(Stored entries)
* * * *

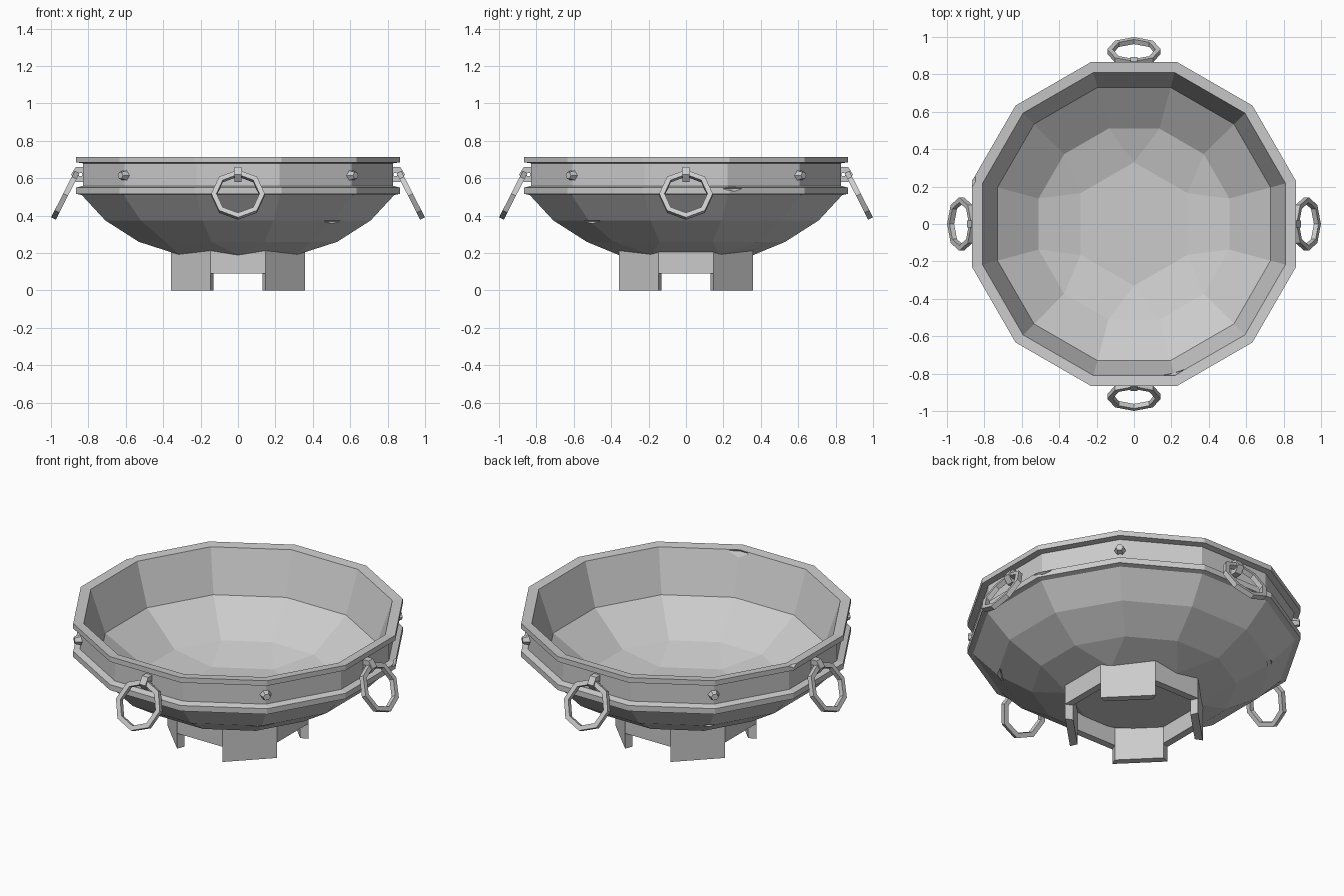
import bpy, bmesh, math
from mathutils import Matrix, Vector

if "Cube" in bpy.data.objects:
    bpy.data.objects.remove(bpy.data.objects["Cube"])


def finish(name, bm):
    bmesh.ops.recalc_face_normals(bm, faces=bm.faces[:])
    me = bpy.data.meshes.new(name)
    bm.to_mesh(me)
    bm.free()
    ob = bpy.data.objects.new(name, me)
    bpy.context.collection.objects.link(ob)
    return ob


def ring(bm, apothem, z, n=12):
    r = apothem / math.cos(math.pi / n)
    return [bm.verts.new((r * math.cos((i + .5) * math.tau / n),
                          r * math.sin((i + .5) * math.tau / n), z)) for i in range(n)]


def hex_cap(bm, outer, r, z):
    # a hexagon floor joined to a twelve-sided ring
    hexa = [bm.verts.new((r * math.cos(math.radians(30 + 60 * i)),
                          r * math.sin(math.radians(30 + 60 * i)), z)) for i in range(6)]
    for i in range(6):
        a, b, c = outer[2 * i], outer[2 * i + 1], outer[(2 * i + 2) % 12]
        bm.faces.new((a, b, hexa[i]))
        bm.faces.new((b, c, hexa[(i + 1) % 6], hexa[i]))
    bm.faces.new(hexa)


# bowl: outer wall, bands, rim and inner wall in one closed shell
profile = [(.53, .26), (.71, .375), (.835, .51), (.865, .517), (.865, .55), (.83, .56),
           (.83, .68), (.865, .685), (.865, .715), (.81, .71), (.73, .465), (.51, .30)]
bm = bmesh.new()
rings = [ring(bm, a, z) for a, z in profile]
for lo, hi in zip(rings, rings[1:]):
    for i in range(12):
        j = (i + 1) % 12
        bm.faces.new((lo[i], lo[j], hi[j], hi[i]))
hex_cap(bm, rings[0], .36, .19)
hex_cap(bm, rings[-1], .33, .245)
bowl = finish("bowl", bm)

# worn chips: angle, distance, height, half width, half depth, half height
chips = [(-45, .715, .37, .09, .03, .016), (-75, .825, .70, .07, .02, .03),
         (17, .89, .545, .08, .03, .016), (135, .735, .37, .08, .03, .016),
         (165, .895, .715, .05, .02, .015)]
for ang, dist, z, w, d, h in chips:
    bm = bmesh.new()
    m = (Matrix.Rotation(math.radians(ang), 4, 'Z') @ Matrix.Translation((dist, 0, z))
         @ Matrix.Diagonal((d, w, h, 1)))
    bmesh.ops.create_uvsphere(bm, u_segments=4, v_segments=2, radius=1, matrix=m)
    cutter = finish("chip_cutter", bm)
    cutter.hide_render = True
    mod = bowl.modifiers.new("chip", 'BOOLEAN')
    mod.operation, mod.solver, mod.object = 'DIFFERENCE', 'EXACT', cutter
    bpy.context.view_layer.objects.active = bowl
    bpy.ops.object.modifier_apply(modifier=mod.name)
    bpy.data.objects.remove(cutter)

# foot: octagonal collar with its diagonal sides extended down as legs
bm = bmesh.new()
levels = [(ring(bm, .357, z, 8), ring(bm, .315, z, 8)) for z in (0, .09, .215)]
for i in range(8):
    j = (i + 1) % 8
    # sides with even index run diagonally
    base = 0 if i % 2 == 0 else 1
    for k in range(base, 2):
        for s in (0, 1):
            lo, hi = levels[k][s], levels[k + 1][s]
            bm.faces.new((lo[i], lo[j], hi[j], hi[i]))
    for k in (base, 2):
        o, n = levels[k]
        bm.faces.new((o[i], o[j], n[j], n[i]))
    if base == 0:
        for e in (i, j):
            bm.faces.new((levels[0][0][e], levels[0][1][e], levels[1][1][e], levels[1][0][e]))
finish("foot", bm)


def torus(name, R, r, n, matrix):
    # low-poly ring in its local YZ plane, square section
    bm = bmesh.new()
    loops = []
    for i in range(n):
        t = i * math.tau / n
        loops.append([bm.verts.new(matrix @ Vector((dx, (R + dr) * math.cos(t), (R + dr) * math.sin(t))))
                      for dx, dr in ((-r, -r), (r, -r), (r, r), (-r, r))])
    for i in range(n):
        a, b = loops[i], loops[(i + 1) % n]
        for k in range(4):
            bm.faces.new((a[k], b[k], b[(k + 1) % 4], a[(k + 1) % 4]))
    return finish(name, bm)


# hanging rings with lugs on the four sides, rivets on the diagonals
for q in range(4):
    turn = Matrix.Rotation(q * math.pi / 2, 4, 'Z')
    torus("handle_ring", .129, .014, 8, turn @ Matrix.Translation((.922, 0, .512))
          @ Matrix.Rotation(math.radians(-27), 4, 'Y'))
    torus("handle_lug", .031, .02, 6, turn @ Matrix.Translation((.842, 0, .62))
          @ Matrix.Rotation(math.pi / 2, 4, 'Z') @ Matrix.Diagonal((1, 1, .9, 1)))
    bm = bmesh.new()
    bmesh.ops.create_cone(bm, cap_ends=True, segments=6, radius1=.034, radius2=.02, depth=.05,
                          matrix=turn @ Matrix.Rotation(math.pi / 4, 4, 'Z')
                          @ Matrix.Translation((.865, 0, .615)) @ Matrix.Rotation(math.pi / 2, 4, 'Y'))
    finish("rivet", bm)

* * * *

### [TO DO]
What is the number of lines in the records that contain "finish"? State that number alone.

### [RESULT OF THE TASK]
6